Speaking today (29 October), Reed said: The Prince’s Foundation is entirely inappropriately placed for a role which demands complete impartiality when making decisions related to the future of the built environment.
‘Good design must not be determined nor constrained by arbitrary stylistic preferences, or the notion of what buildings ‘should’ look like; good design is simply about delivering both the client and the public’s needs within budget, in a way that is appropriate to the building’s context. It has to take full consideration of the aesthetic, future use and technical ambitions and constraints of the client, site and brief.

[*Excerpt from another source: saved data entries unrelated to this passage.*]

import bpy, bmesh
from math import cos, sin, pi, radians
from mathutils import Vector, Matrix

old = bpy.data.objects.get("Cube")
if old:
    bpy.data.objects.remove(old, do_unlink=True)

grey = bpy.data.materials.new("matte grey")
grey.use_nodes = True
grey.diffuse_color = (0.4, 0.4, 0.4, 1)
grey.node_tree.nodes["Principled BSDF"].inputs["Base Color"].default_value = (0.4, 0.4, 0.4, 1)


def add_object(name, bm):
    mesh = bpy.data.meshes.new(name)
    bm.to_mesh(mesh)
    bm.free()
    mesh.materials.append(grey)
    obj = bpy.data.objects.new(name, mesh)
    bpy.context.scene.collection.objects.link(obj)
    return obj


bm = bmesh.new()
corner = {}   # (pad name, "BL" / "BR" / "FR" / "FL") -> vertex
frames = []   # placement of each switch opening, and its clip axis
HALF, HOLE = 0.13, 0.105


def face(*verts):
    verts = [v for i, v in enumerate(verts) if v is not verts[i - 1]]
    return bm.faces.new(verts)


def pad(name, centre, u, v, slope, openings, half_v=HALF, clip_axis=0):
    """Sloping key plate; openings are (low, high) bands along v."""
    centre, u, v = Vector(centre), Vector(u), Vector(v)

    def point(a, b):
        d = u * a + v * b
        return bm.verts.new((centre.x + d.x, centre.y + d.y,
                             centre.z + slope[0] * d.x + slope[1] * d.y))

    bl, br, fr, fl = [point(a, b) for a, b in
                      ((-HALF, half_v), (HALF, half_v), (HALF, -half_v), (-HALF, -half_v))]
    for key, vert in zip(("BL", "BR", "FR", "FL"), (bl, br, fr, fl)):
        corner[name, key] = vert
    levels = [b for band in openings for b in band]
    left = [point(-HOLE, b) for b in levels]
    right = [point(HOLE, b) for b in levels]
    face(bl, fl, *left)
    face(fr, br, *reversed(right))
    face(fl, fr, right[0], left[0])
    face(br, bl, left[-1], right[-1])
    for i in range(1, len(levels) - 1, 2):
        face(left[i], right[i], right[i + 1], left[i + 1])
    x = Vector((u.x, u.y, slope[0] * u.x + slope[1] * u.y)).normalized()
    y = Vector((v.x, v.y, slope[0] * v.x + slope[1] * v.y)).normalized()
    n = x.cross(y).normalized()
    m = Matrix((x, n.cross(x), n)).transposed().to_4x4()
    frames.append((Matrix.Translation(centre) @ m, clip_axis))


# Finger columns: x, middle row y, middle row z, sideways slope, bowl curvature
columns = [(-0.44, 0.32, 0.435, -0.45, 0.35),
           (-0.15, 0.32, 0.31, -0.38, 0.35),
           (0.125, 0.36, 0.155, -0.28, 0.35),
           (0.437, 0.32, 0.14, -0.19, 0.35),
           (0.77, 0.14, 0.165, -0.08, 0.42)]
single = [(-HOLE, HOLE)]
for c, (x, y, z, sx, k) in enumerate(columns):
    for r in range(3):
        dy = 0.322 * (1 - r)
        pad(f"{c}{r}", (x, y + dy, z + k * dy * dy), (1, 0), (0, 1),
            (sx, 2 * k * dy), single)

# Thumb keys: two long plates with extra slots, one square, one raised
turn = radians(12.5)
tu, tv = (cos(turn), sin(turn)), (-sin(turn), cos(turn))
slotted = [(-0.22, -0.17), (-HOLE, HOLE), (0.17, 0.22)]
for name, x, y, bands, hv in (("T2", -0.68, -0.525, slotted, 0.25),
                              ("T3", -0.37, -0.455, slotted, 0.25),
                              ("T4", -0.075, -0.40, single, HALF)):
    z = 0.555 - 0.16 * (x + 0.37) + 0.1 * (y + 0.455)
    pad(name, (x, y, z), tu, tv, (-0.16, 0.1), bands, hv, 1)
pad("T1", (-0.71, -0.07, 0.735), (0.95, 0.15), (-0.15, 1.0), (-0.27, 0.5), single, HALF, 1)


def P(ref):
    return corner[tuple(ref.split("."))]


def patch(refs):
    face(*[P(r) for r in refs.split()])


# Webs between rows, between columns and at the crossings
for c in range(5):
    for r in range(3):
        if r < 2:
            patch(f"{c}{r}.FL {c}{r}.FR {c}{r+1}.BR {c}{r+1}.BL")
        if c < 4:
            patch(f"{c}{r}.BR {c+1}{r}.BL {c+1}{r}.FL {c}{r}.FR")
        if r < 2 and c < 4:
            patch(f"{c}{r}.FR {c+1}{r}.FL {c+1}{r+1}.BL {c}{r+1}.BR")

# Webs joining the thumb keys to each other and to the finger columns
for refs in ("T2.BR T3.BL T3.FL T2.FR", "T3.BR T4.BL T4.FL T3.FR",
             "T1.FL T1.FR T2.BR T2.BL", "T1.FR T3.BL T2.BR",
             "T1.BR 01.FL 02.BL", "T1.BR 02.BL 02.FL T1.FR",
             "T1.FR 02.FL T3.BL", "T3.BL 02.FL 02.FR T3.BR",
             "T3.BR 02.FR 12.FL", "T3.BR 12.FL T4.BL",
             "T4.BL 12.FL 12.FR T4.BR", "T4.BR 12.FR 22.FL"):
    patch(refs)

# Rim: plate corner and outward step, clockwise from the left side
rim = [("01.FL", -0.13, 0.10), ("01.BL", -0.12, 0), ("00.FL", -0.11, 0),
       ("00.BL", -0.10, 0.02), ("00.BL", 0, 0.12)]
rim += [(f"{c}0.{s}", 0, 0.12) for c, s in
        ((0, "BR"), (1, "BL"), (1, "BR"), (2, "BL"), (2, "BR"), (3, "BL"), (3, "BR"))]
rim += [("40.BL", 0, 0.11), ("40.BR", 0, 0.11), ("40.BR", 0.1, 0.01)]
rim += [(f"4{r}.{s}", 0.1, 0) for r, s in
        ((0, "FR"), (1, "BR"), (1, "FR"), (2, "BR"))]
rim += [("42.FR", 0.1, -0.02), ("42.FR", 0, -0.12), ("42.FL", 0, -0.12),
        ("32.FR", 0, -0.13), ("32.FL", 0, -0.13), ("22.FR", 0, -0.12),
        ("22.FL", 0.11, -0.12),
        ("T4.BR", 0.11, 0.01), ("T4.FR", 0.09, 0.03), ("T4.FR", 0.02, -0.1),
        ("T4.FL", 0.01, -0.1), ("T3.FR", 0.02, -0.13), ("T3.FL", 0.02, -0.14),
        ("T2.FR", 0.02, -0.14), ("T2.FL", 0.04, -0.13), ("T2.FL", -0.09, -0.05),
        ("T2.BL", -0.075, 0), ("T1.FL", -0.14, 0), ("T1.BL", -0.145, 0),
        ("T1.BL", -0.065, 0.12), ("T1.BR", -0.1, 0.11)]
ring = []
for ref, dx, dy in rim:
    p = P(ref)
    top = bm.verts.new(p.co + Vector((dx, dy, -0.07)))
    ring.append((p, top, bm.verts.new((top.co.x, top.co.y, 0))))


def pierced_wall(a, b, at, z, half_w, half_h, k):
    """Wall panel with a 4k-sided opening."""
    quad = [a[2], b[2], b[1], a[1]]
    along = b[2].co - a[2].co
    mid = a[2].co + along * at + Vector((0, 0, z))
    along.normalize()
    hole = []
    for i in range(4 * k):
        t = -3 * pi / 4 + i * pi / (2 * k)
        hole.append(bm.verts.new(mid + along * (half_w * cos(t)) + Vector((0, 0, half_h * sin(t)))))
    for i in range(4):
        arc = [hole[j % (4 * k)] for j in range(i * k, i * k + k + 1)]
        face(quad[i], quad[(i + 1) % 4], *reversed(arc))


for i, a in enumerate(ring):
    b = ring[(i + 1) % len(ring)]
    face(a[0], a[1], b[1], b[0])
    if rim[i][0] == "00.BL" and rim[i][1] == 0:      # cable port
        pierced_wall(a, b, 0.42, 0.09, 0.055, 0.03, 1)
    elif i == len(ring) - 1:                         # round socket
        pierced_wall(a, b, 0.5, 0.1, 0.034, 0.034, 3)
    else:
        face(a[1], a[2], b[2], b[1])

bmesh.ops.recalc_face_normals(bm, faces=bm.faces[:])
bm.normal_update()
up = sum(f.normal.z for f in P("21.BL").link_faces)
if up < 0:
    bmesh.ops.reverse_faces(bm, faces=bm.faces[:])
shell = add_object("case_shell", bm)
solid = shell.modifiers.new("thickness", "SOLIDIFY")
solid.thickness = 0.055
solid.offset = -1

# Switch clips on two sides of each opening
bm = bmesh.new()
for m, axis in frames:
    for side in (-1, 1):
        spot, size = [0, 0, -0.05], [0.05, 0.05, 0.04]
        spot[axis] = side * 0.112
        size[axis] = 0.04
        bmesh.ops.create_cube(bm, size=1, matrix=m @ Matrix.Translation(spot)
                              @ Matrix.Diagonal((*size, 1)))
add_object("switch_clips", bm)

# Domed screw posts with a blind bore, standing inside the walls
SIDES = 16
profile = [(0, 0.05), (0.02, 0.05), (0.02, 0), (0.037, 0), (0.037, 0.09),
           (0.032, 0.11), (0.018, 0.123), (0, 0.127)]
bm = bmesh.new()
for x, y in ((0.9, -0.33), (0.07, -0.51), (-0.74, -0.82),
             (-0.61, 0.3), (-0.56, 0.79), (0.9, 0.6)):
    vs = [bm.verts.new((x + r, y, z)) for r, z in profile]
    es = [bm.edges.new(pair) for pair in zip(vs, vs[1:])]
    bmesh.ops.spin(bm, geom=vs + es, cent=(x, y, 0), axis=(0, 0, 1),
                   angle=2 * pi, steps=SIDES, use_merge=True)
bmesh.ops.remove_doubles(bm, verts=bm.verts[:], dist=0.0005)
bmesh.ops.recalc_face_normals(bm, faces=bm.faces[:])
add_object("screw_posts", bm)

She added: ‘Design review is one of the most important aspects of CABE’s role, and is a way of helping clients and local communities achieve better buildings. The integrity of the process must be maintained, and therefore it should continue to be delivered independently.’
Reed when on to say the institute was ‘continuing to explore’ the possibilities of helping to run an independent review service with the government.
Earlier this week the charity, of which The Prince of Wales is president, told the AJ it was looking at a ‘fee-for-service’ model to help local authorities and property developers to fill the potential vacuum left by CABE, which had its funding cut last Wednesday.
Previous story (28.10.10)
Prince’s Foundation looks to take over CABE’s review role
The Prince’s Foundation for the Built Environment is considering setting up a new design review service following the news CABE is to be disbanded
The charity, of which The Prince of Wales is president, told the AJ it was looking at a ‘fee-for-service’ model to help local authorities and property developers to fill the potential vacuum left by CABE, which had its funding cut last week.
Hank Dittmar, chief executive of foundation said the coalition government had been forced to make some ‘difficult choices’ and that it was important ‘design quality did not slip’ in the wake of the decision to pull financial support for CABE.
He said: ‘[We are now] investigating the feasibility of providing design review services for local authorities and developers with the help of our network of architects and other designers. Such a service could be provided on a fee-for-service basis and might introduce the element of competition and choice into the design review process.’
He added: ‘If other organisations similarly stepped into this niche, it might allow local authorities to choose services that best fit local needs rather than having design quality and style mediated by an organisation funded by central government.’